> TASK PROMPT
Pull out each line of the records holding the string "finish".

> GIVEN DATA
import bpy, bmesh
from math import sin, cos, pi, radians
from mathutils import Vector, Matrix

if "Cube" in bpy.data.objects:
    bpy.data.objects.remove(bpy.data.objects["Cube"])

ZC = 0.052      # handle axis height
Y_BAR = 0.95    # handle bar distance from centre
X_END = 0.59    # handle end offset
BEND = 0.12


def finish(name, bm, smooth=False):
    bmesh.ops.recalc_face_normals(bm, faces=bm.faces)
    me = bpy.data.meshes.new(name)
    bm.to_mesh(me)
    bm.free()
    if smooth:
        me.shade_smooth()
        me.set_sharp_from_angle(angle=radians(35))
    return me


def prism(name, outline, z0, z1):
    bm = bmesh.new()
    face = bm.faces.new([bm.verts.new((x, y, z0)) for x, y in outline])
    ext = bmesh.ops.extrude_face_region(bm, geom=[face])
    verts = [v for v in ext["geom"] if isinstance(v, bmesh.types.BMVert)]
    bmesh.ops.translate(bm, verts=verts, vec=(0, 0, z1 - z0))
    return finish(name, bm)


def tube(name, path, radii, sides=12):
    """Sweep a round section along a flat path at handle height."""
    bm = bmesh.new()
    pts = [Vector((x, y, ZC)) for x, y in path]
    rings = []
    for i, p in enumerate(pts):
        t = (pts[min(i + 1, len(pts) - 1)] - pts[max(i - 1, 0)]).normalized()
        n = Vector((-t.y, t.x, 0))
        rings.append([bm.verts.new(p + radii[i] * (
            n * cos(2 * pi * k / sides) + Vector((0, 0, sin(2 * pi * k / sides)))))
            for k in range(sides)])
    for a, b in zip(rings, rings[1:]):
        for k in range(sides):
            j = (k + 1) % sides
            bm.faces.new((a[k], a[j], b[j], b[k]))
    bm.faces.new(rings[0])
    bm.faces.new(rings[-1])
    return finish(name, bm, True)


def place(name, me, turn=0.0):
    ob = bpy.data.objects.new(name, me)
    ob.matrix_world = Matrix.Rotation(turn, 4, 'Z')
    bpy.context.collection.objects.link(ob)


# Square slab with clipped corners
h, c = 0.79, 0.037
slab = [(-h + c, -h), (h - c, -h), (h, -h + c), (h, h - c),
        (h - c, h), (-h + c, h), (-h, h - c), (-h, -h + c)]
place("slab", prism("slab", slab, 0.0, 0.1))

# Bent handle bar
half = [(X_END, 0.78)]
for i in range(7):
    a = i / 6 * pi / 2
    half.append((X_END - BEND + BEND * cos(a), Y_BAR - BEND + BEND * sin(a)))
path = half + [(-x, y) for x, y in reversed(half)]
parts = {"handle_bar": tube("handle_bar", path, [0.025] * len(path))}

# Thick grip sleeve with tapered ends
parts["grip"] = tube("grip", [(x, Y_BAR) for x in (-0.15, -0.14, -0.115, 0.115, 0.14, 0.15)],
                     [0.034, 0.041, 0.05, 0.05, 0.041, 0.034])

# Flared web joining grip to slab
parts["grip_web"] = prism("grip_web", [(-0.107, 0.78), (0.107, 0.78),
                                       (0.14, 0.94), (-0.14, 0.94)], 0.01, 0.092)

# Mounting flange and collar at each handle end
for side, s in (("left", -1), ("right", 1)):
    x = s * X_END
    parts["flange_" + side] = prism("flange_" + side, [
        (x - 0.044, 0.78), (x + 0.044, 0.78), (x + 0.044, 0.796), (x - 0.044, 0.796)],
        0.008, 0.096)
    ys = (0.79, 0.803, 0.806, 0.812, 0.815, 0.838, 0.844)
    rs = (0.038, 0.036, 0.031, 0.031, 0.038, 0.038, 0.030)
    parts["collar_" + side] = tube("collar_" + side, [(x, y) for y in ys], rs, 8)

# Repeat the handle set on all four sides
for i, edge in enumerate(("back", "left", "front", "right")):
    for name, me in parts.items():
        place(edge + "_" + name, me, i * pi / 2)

> TASK OUTPUT
def finish(name, bm, smooth=False):
    return finish(name, bm)
    return finish(name, bm, True)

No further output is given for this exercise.